No matter what I did, it felt like I was running away from something. From my family, my work or us. I know your job was, is, stressful. I know she’s only a friend, a really good friend, and that nothing would ever happen. If it did, there was no way I could deal with it, not now. I didn’t want to be a part of it and I don’t ever want to know. I’m an orphan now and I can’t be on my own. But I know I’m not going to be alone. I need to trust myself.
I used to think we needed a thunderstorm, a grenade, a tragedy, clean break, and then we’d be sure. There was potential to be kintsugi or broken crocks for drainage in a plant pot. We would agree that if we were meant to be together, we would find a way to make it work. It’s the little things, the everyday moments that make a life together. And now I’m back. Clean slate. There’s so much to do and all the time in the world to do it.
I promised myself over and over that I would never, ever ask him, even though I want to, because I can’t be sure I would believe the truth. It shouldn’t even matter whether he’s making an effort because he loves me or because he feels guilty. I will have to find a way of learning to accept that I won’t get any answers to questions that don’t need to be asked.
It’s too soon, but then it will be too late, yet neither of us dare make a move. We swore we would not argue or drop any bombshells unless we were in the same room. Now we are. I’m holding my breath. This is landmine territory, with the awkward, deliberately faltering tension. Someone has to be brave. Take charge. One foot wrong and everything will always be my fault. I have two homes, with people who love me in both, so why am I so terrified of being abandoned? I keep telling myself that I officially have ‘indefinite leave to remain’ and if he was going to ditch me, why wait until I got back?

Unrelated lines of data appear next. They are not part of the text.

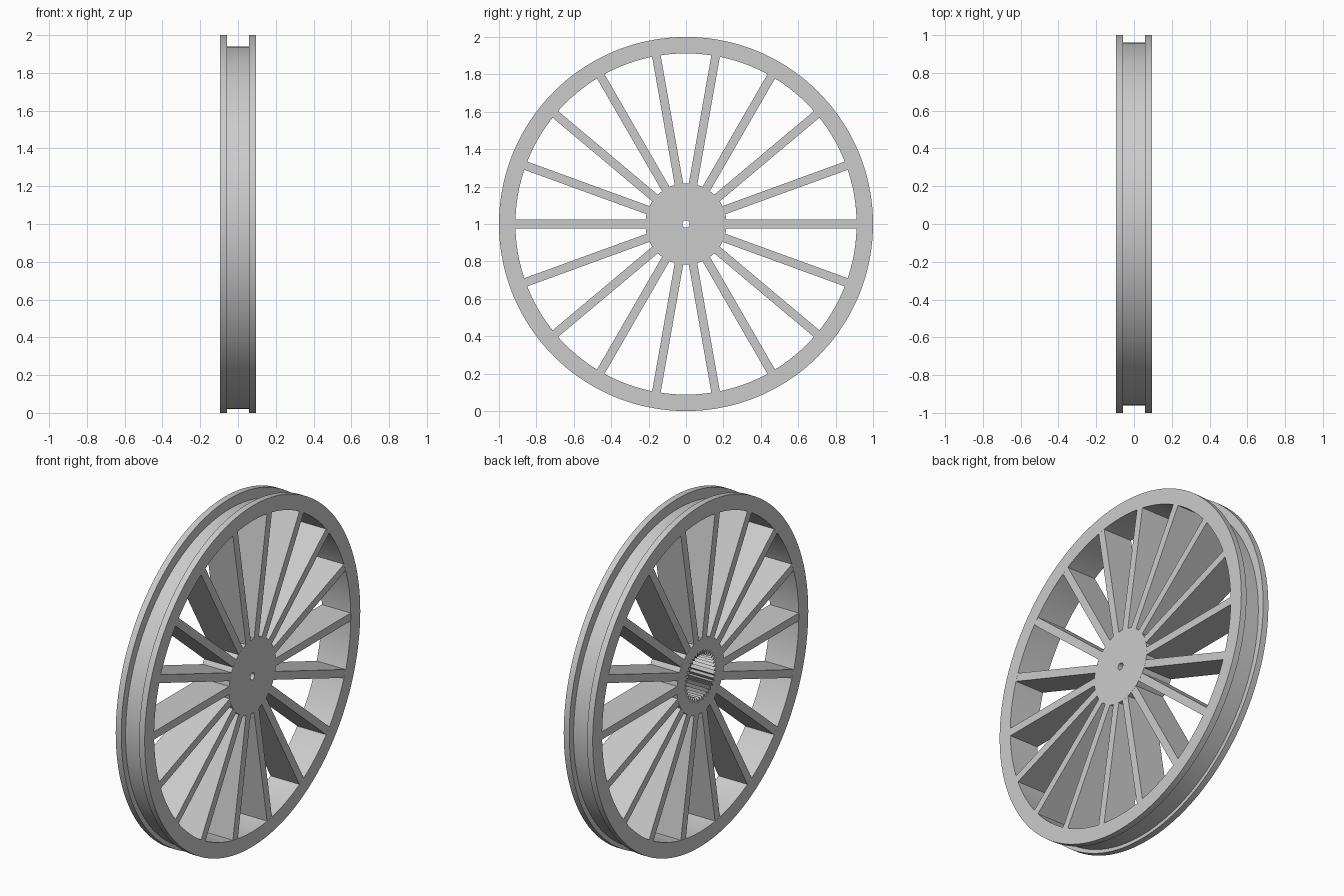
import bpy
import bmesh
from math import sin, cos, tau, radians
from mathutils import Matrix

cube = bpy.data.objects.get("Cube")
if cube:
    bpy.data.objects.remove(cube, do_unlink=True)

HALF = 0.094          # half the wheel width
GROOVE = 0.058        # half the groove width
RIM_IN = 0.912        # inside radius of the rim
HUB = 0.217           # hub radius
SPOKES = 18
SEGS = 144
TEETH = 36

grey = bpy.data.materials.new("light grey")
grey.use_nodes = True
grey.diffuse_color = (0.6, 0.6, 0.6, 1)
grey.node_tree.nodes["Principled BSDF"].inputs["Base Color"].default_value = (0.6, 0.6, 0.6, 1)


def finish(name, bm, smooth=True):
    bmesh.ops.recalc_face_normals(bm, faces=bm.faces)
    mesh = bpy.data.meshes.new(name)
    bm.to_mesh(mesh)
    bm.free()
    mesh.materials.append(grey)
    obj = bpy.data.objects.new(name, mesh)
    bpy.context.collection.objects.link(obj)
    if smooth:
        bpy.ops.object.select_all(action="DESELECT")
        obj.select_set(True)
        bpy.context.view_layer.objects.active = obj
        bpy.ops.object.shade_smooth_by_angle(angle=radians(25))
    return obj


def lathe(name, profile):
    """Join rings (x, radius, centre height, tooth depth) around the x axis into a closed skin."""
    bm = bmesh.new()
    rings = []
    for x, radius, height, tooth in profile:
        ring = []
        for i in range(SEGS):
            a = tau * i / SEGS
            phase = (i * TEETH / SEGS) % 1
            r = radius - tooth * (1 - abs(2 * phase - 1))
            ring.append(bm.verts.new((x, r * cos(a), height + r * sin(a))))
        rings.append(ring)
    for k, ring in enumerate(rings):
        nxt = rings[(k + 1) % len(rings)]
        for i in range(SEGS):
            j = (i + 1) % SEGS
            bm.faces.new((ring[i], ring[j], nxt[j], nxt[i]))
    return finish(name, bm)


# Rim: two flanges with a slightly lowered groove floor between them
lathe("rim", [
    (-HALF, RIM_IN, 1, 0), (-HALF, 1, 1, 0),
    (-GROOVE, 1, 1, 0), (-GROOVE, 0.96, 0.98, 0),
    (GROOVE, 0.96, 0.98, 0), (GROOVE, 1, 1, 0),
    (HALF, 1, 1, 0), (HALF, RIM_IN, 1, 0),
])

# Hub: pin hole right through, toothed socket open on one side
FLOOR = 0.06
lathe("hub", [
    (HALF, 0.02, 1, 0), (HALF, HUB, 1, 0),
    (-HALF, HUB, 1, 0), (-HALF, 0.15, 1, 0.03),
    (FLOOR, 0.15, 1, 0.03), (FLOOR, 0.02, 1, 0),
])

# Spokes: deep flat blades from hub to rim
start, end = HUB - 0.005, RIM_IN + 0.002
bm = bmesh.new()
for i in range(SPOKES):
    place = (Matrix.Translation((0, 0, 1))
             @ Matrix.Rotation(tau * i / SPOKES, 4, "X")
             @ Matrix.Translation((0, (start + end) / 2, 0))
             @ Matrix.Diagonal((2 * HALF - 0.001, end - start, 0.046, 1)))
    bmesh.ops.create_cube(bm, size=1, matrix=place)
finish("spokes", bm, smooth=False)
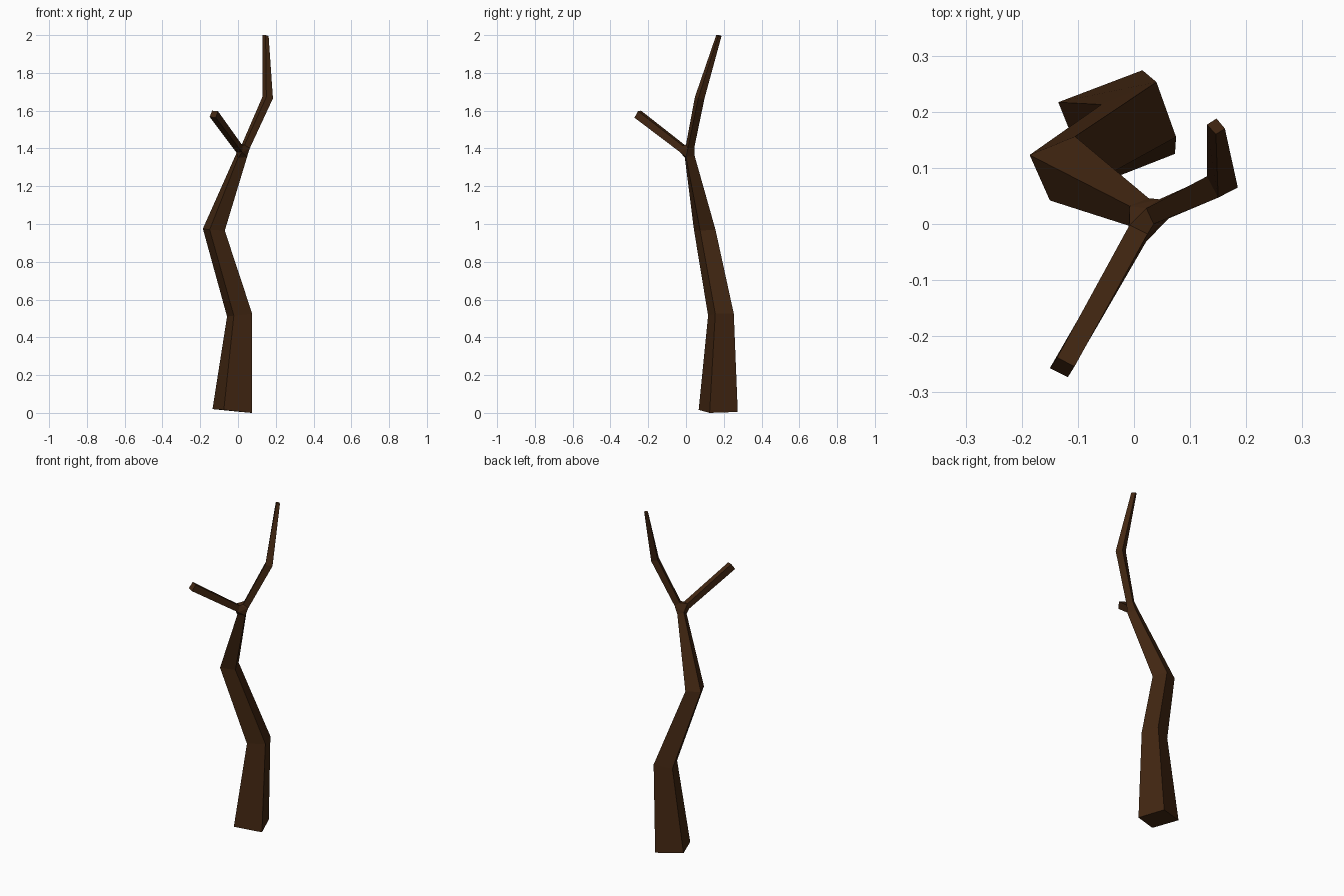
import bpy, bmesh

if "Cube" in bpy.data.objects:
    bpy.data.objects.remove(bpy.data.objects["Cube"])

bark = bpy.data.materials.new("bark")
bark.diffuse_color = (0.055, 0.02, 0.006, 1)
bark.use_nodes = True
bark.node_tree.nodes["Principled BSDF"].inputs["Base Color"].default_value = bark.diffuse_color
bm = bmesh.new()


def loft(rings, cap_start=False):
    """Square sections joined into a limb; returns first and last ring."""
    vs = [[bm.verts.new(p) for p in r] for r in rings]
    for a, b in zip(vs, vs[1:]):
        for i in range(4):
            j = (i + 1) % 4
            bm.faces.new((a[i], a[j], b[j], b[i]))
    cap = vs[0] if cap_start else vs[-1]
    bm.faces.new(cap)
    return vs[0], vs[-1]


# crooked trunk, from the foot to the fork
_, fork = loft([
    [(-.135, .217, .02), (.015, .274, .005), (.073, .125, 0), (-.075, .067, .016)],
    [(-.058, .213, .51), (.04, .253, .525), (.075, .155, .525), (-.022, .117, .515)],
    [(-.186, .123, .975), (-.105, .156, .97), (-.07, .075, .965), (-.15, .042, .97)],
    [(-.008, .032, 1.375), (.026, .046, 1.36), (.048, .0, 1.355), (.0, -.006, 1.35)],
], cap_start=True)

# tall upper branch
upper, _ = loft([
    [(.022, .028, 1.425), (.045, .044, 1.405), (.062, .01, 1.40), (.035, .0, 1.42)],
    [(.13, .085, 1.675), (.165, .098, 1.665), (.185, .065, 1.665), (.15, .047, 1.672)],
    [(.13, .177, 2.0), (.147, .188, 1.995), (.162, .17, 1.995), (.146, .16, 2.0)],
])

# short side branch
side, _ = loft([
    [(-.008, -.002, 1.415), (.024, -.018, 1.415), (.022, -.031, 1.38), (-.01, -.014, 1.38)],
    [(-.137, -.238, 1.6), (-.106, -.254, 1.597), (-.118, -.273, 1.563), (-.15, -.257, 1.567)],
])

# fork: hull between the three limb ends, left open where limbs attach
groups = [set(fork), set(upper), set(side)]
bmesh.ops.convex_hull(bm, input=[v for g in groups for v in g], use_existing_faces=False)
inner = [f for f in bm.faces if len(f.verts) == 3 and any(set(f.verts) <= g for g in groups)]
bmesh.ops.delete(bm, geom=inner, context='FACES_ONLY')
bmesh.ops.recalc_face_normals(bm, faces=bm.faces)

mesh = bpy.data.meshes.new("bare_tree")
bm.to_mesh(mesh)
bm.free()
mesh.materials.append(bark)
bpy.context.collection.objects.link(bpy.data.objects.new("bare_tree", mesh))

“Get a grip woman. This is not who you are. It’s all in your head. No worries, remember. Breathe, Just breathe. You’ll feel better once you’ve had some zees.”